** TASK ITEM **
From the records, return each line that has the word "import" in it.

** EXTRACTED INFORMATION **
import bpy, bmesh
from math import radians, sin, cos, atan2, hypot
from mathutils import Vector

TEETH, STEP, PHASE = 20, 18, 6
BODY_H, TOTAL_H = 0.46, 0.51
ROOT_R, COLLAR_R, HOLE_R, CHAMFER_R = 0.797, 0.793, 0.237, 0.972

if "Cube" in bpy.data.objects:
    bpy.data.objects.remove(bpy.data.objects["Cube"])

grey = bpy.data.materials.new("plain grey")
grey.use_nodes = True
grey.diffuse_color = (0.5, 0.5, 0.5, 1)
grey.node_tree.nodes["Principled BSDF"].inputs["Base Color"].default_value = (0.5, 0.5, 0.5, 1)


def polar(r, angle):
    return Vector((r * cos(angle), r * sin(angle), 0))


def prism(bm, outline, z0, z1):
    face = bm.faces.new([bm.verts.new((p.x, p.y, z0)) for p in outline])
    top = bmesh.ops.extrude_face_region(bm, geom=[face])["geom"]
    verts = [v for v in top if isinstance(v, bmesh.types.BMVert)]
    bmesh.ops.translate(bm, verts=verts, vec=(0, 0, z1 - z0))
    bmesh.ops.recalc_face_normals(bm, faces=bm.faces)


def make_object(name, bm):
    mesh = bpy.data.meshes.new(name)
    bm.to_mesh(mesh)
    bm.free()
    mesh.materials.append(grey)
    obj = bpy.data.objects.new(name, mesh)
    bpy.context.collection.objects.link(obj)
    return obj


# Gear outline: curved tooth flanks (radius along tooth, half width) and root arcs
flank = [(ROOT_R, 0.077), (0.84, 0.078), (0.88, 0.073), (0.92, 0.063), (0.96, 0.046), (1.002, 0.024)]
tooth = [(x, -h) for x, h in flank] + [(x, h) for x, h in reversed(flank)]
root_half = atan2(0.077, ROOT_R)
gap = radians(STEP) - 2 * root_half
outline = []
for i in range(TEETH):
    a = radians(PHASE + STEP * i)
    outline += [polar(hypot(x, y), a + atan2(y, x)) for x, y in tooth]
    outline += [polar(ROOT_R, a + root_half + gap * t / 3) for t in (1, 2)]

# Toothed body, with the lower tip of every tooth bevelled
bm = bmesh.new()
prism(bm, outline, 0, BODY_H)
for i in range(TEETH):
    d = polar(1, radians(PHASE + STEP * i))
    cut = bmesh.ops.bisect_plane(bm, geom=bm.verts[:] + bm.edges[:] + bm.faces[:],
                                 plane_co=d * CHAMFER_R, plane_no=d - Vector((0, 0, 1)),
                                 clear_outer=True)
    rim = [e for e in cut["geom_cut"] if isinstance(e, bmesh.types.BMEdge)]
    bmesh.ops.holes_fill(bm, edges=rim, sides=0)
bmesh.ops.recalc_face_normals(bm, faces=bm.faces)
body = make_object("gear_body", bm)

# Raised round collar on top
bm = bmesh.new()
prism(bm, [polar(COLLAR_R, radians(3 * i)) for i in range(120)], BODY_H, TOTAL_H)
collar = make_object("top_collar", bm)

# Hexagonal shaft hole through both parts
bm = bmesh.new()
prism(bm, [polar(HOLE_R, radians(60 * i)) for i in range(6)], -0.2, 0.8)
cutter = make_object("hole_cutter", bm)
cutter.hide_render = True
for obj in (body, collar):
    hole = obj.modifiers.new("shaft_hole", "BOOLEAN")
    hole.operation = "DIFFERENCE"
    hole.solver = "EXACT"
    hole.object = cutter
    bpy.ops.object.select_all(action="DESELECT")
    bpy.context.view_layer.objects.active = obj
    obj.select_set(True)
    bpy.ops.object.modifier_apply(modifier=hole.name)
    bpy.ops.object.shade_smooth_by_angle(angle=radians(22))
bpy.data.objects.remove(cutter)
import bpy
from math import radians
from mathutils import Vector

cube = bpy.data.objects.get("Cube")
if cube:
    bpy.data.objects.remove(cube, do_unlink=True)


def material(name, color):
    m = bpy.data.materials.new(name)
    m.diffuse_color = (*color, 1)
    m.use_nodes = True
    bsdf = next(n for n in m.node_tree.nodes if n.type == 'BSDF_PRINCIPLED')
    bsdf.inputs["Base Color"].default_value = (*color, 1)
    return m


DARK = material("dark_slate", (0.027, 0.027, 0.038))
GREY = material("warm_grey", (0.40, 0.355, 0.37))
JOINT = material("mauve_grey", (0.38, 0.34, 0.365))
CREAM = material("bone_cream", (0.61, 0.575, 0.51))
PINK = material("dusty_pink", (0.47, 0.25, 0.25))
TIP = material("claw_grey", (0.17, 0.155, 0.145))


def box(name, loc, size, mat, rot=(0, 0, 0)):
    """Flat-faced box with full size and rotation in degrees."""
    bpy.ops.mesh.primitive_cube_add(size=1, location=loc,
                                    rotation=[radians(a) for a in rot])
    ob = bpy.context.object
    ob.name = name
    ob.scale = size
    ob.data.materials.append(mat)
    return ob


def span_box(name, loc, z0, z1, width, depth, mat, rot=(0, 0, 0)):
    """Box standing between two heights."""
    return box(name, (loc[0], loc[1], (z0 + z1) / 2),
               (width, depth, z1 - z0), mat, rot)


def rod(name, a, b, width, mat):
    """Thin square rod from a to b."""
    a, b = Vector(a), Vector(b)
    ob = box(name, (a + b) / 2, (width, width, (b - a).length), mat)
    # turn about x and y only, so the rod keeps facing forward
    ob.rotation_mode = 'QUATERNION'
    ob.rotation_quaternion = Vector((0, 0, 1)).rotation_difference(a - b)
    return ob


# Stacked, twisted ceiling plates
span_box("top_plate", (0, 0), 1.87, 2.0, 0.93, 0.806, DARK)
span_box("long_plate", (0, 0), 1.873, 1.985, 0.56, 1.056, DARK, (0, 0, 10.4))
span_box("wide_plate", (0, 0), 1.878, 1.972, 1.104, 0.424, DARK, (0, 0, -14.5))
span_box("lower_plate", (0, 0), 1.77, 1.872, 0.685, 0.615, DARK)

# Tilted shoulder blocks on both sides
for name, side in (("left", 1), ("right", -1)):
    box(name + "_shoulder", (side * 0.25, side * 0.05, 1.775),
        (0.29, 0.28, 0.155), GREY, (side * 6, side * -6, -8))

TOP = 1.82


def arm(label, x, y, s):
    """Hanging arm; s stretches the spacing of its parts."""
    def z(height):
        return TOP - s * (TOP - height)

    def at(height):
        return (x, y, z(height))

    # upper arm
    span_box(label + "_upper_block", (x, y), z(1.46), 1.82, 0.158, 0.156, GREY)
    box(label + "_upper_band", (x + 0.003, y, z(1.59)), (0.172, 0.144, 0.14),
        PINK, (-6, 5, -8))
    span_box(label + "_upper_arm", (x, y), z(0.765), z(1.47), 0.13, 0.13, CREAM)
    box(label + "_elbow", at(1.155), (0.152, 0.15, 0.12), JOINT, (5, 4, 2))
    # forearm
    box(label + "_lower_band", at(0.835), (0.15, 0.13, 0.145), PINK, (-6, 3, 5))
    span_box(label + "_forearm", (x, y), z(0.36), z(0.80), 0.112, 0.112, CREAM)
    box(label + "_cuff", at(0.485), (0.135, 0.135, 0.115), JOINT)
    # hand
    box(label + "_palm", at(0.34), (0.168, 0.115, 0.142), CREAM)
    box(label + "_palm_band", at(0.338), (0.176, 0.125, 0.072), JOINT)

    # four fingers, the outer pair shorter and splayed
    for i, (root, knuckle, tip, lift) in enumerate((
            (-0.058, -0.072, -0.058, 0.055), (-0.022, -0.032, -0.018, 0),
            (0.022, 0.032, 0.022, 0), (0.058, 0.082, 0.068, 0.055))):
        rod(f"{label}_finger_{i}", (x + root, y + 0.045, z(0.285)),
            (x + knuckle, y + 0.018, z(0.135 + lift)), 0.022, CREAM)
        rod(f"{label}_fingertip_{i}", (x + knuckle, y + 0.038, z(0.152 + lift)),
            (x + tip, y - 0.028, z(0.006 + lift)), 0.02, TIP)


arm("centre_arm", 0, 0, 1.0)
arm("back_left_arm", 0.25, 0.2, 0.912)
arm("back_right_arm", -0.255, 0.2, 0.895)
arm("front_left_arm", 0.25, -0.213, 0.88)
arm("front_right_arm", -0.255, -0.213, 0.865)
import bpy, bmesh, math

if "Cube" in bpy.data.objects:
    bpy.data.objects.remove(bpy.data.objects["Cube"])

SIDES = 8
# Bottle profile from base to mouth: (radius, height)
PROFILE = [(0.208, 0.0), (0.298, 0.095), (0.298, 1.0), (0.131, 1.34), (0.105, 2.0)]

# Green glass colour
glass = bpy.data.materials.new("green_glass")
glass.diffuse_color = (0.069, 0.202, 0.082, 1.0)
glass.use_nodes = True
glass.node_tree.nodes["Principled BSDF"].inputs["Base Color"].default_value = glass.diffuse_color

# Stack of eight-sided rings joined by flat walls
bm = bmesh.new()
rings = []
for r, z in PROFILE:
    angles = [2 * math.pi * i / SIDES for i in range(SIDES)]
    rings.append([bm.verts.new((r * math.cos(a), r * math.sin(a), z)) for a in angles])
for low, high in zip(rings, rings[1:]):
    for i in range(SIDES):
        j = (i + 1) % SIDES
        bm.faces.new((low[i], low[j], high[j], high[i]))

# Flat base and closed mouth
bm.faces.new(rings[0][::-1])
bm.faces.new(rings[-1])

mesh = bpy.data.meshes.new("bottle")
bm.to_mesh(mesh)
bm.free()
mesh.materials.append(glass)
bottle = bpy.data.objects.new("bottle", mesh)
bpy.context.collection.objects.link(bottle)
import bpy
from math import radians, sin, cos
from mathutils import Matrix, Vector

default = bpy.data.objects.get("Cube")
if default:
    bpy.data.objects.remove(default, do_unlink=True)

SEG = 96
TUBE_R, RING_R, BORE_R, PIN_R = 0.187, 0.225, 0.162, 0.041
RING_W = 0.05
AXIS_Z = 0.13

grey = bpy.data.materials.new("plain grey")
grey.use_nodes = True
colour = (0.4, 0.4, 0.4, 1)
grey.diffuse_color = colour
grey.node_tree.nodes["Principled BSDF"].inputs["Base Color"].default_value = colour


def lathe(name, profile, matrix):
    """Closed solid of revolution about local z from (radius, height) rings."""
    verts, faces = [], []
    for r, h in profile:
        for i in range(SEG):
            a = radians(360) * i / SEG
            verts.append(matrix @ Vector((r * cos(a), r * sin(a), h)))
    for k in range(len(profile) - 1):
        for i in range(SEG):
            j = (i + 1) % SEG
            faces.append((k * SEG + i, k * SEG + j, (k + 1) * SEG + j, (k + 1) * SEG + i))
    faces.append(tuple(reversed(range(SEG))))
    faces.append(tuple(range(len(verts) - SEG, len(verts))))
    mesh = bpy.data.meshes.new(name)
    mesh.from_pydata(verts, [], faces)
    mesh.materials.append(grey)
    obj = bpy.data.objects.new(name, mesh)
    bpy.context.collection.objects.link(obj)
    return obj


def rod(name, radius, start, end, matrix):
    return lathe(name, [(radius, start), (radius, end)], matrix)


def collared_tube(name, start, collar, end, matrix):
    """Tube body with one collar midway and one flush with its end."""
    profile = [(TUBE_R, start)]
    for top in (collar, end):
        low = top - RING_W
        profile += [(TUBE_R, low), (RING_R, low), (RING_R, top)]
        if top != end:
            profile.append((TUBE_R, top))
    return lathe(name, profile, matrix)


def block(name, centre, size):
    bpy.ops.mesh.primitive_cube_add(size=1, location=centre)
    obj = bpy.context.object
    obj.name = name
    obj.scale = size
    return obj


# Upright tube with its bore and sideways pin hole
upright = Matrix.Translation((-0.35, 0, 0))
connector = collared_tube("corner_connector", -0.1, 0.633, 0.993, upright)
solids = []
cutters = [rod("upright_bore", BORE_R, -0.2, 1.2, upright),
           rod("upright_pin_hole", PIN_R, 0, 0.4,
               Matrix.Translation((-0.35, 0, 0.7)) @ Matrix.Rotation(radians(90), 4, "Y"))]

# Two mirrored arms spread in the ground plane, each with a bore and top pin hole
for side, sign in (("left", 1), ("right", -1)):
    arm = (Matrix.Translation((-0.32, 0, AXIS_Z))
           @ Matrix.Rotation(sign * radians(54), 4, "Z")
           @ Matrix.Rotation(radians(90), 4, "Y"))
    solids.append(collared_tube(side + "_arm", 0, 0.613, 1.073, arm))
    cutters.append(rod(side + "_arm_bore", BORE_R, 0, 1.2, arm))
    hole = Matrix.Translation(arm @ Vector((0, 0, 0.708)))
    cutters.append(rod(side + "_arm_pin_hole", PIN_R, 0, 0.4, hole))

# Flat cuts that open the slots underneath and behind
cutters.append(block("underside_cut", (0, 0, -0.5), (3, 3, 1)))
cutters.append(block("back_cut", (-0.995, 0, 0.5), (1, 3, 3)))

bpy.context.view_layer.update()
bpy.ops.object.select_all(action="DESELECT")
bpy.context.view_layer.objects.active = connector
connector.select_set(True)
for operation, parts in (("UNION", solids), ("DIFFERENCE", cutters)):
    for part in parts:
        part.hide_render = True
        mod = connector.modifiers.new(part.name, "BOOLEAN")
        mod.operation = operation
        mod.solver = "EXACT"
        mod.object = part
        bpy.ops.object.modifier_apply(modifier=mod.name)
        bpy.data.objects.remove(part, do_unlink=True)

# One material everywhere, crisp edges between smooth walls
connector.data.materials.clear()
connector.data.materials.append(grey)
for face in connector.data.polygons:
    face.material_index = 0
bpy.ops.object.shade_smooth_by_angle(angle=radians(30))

** WRITTEN SOLUTION **
import bpy, bmesh
from math import radians, sin, cos, atan2, hypot
from mathutils import Vector
import bpy
from math import radians
from mathutils import Vector
import bpy, bmesh, math
import bpy
from math import radians, sin, cos
from mathutils import Matrix, Vector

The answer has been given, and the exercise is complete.